_TASK TO COMPLETE_: For every entry, reproduce the wording exactly and omit any image it holds.
========
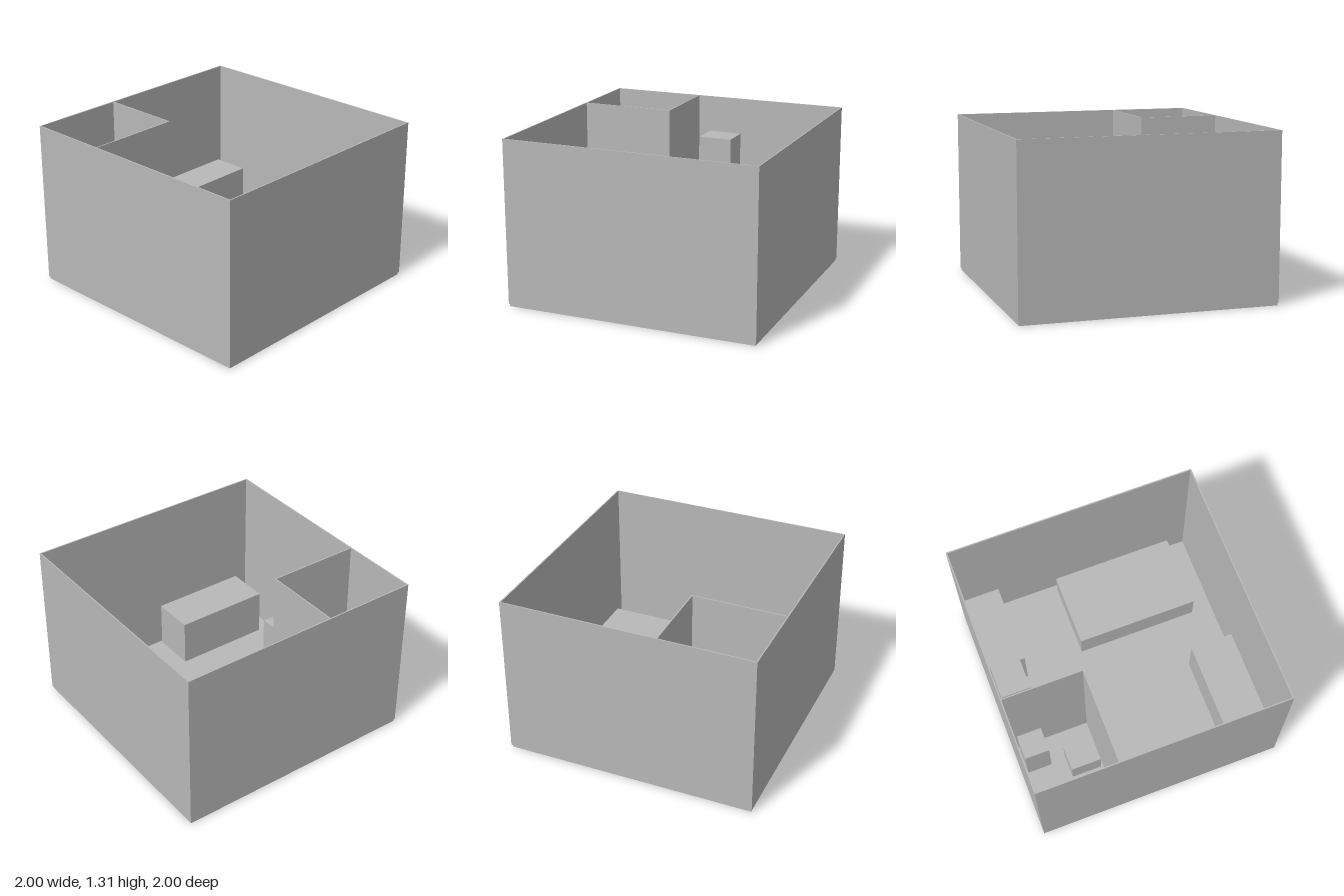
import * as THREE from 'three';

export function createModel() {
  const group = new THREE.Group();
  group.name = 'furnishedRoom';
  const grey = new THREE.MeshStandardMaterial({ color: 0xb8b8b8 });
  grey.name = 'plain grey';

  const FLOOR = 0.02, TOP = 1.315, T = 0.01;

  // Box given by its extents on each axis
  function block(name, x0, x1, y0, y1, z0, z1) {
    const mesh = new THREE.Mesh(new THREE.BoxGeometry(x1 - x0, y1 - y0, z1 - z0), grey);
    mesh.position.set((x0 + x1) / 2, (y0 + y1) / 2, (z0 + z1) / 2);
    mesh.name = name;
    group.add(mesh);
  }

  // Floor slab, slightly inside the outer wall faces
  block('floor', -0.993, 0.993, 0, FLOOR, -0.993, 0.993);

  // Outer walls, open at the top
  const wall = (name, x0, x1, z0, z1) => block(name, x0, x1, FLOOR, TOP, z0, z1);
  wall('frontWall', -1, 1, 1 - T, 1);
  wall('backWall', -1, 1, -1, -1 + T);
  wall('rightWall', -1, -1 + T, -1 + T, 1 - T);
  wall('leftWall', 1 - T, 1, -1 + T, 1 - T);

  // Partitions of the small bathroom in the back corner
  wall('bathroomFrontWall', -1 + T, -0.245, -0.36, -0.35);
  wall('bathroomSideWall', -0.255, -0.245, -1 + T, -0.36);

  // Furniture as plain blocks: name, x range, z range, height above the floor
  const furniture = [
    ['shower', -0.945, -0.595, -0.985, -0.64, 0.08],
    ['washbasin', -0.485, -0.29, -0.95, -0.75, 0.42],
    ['toilet', -0.645, -0.445, -0.625, -0.38, 0.22],
    ['fridge', -0.14, 0.135, -0.975, -0.745, 1.0],
    ['kitchenCounter', 0.3, 0.945, -0.975, -0.675, 0.44],
    ['desk', -0.97, -0.665, -0.3, 0.295, 0.37],
    ['bed', 0.345, 0.945, -0.18, 0.82, 0.24],
    ['sofa', -0.87, -0.08, 0.62, 0.97, 0.38],
  ];
  for (const [name, x0, x1, z0, z1, h] of furniture) {
    block(name, x0, x1, FLOOR, FLOOR + h, z0, z1);
  }

  return group;
}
========
_WRITTEN RESPONSE_:
import * as THREE from 'three';

export function createModel() {
  const group = new THREE.Group();
  group.name = 'furnishedRoom';
  const grey = new THREE.MeshStandardMaterial({ color: 0xb8b8b8 });
  grey.name = 'plain grey';

  const FLOOR = 0.02, TOP = 1.315, T = 0.01;

  // Box given by its extents on each axis
  function block(name, x0, x1, y0, y1, z0, z1) {
    const mesh = new THREE.Mesh(new THREE.BoxGeometry(x1 - x0, y1 - y0, z1 - z0), grey);
    mesh.position.set((x0 + x1) / 2, (y0 + y1) / 2, (z0 + z1) / 2);
    mesh.name = name;
    group.add(mesh);
  }

  // Floor slab, slightly inside the outer wall faces
  block('floor', -0.993, 0.993, 0, FLOOR, -0.993, 0.993);

  // Outer walls, open at the top
  const wall = (name, x0, x1, z0, z1) => block(name, x0, x1, FLOOR, TOP, z0, z1);
  wall('frontWall', -1, 1, 1 - T, 1);
  wall('backWall', -1, 1, -1, -1 + T);
  wall('rightWall', -1, -1 + T, -1 + T, 1 - T);
  wall('leftWall', 1 - T, 1, -1 + T, 1 - T);

  // Partitions of the small bathroom in the back corner
  wall('bathroomFrontWall', -1 + T, -0.245, -0.36, -0.35);
  wall('bathroomSideWall', -0.255, -0.245, -1 + T, -0.36);

  // Furniture as plain blocks: name, x range, z range, height above the floor
  const furniture = [
    ['shower', -0.945, -0.595, -0.985, -0.64, 0.08],
    ['washbasin', -0.485, -0.29, -0.95, -0.75, 0.42],
    ['toilet', -0.645, -0.445, -0.625, -0.38, 0.22],
    ['fridge', -0.14, 0.135, -0.975, -0.745, 1.0],
    ['kitchenCounter', 0.3, 0.945, -0.975, -0.675, 0.44],
    ['desk', -0.97, -0.665, -0.3, 0.295, 0.37],
    ['bed', 0.345, 0.945, -0.18, 0.82, 0.24],
    ['sofa', -0.87, -0.08, 0.62, 0.97, 0.38],
  ];
  for (const [name, x0, x1, z0, z1, h] of furniture) {
    block(name, x0, x1, FLOOR, FLOOR + h, z0, z1);
  }

  return group;
}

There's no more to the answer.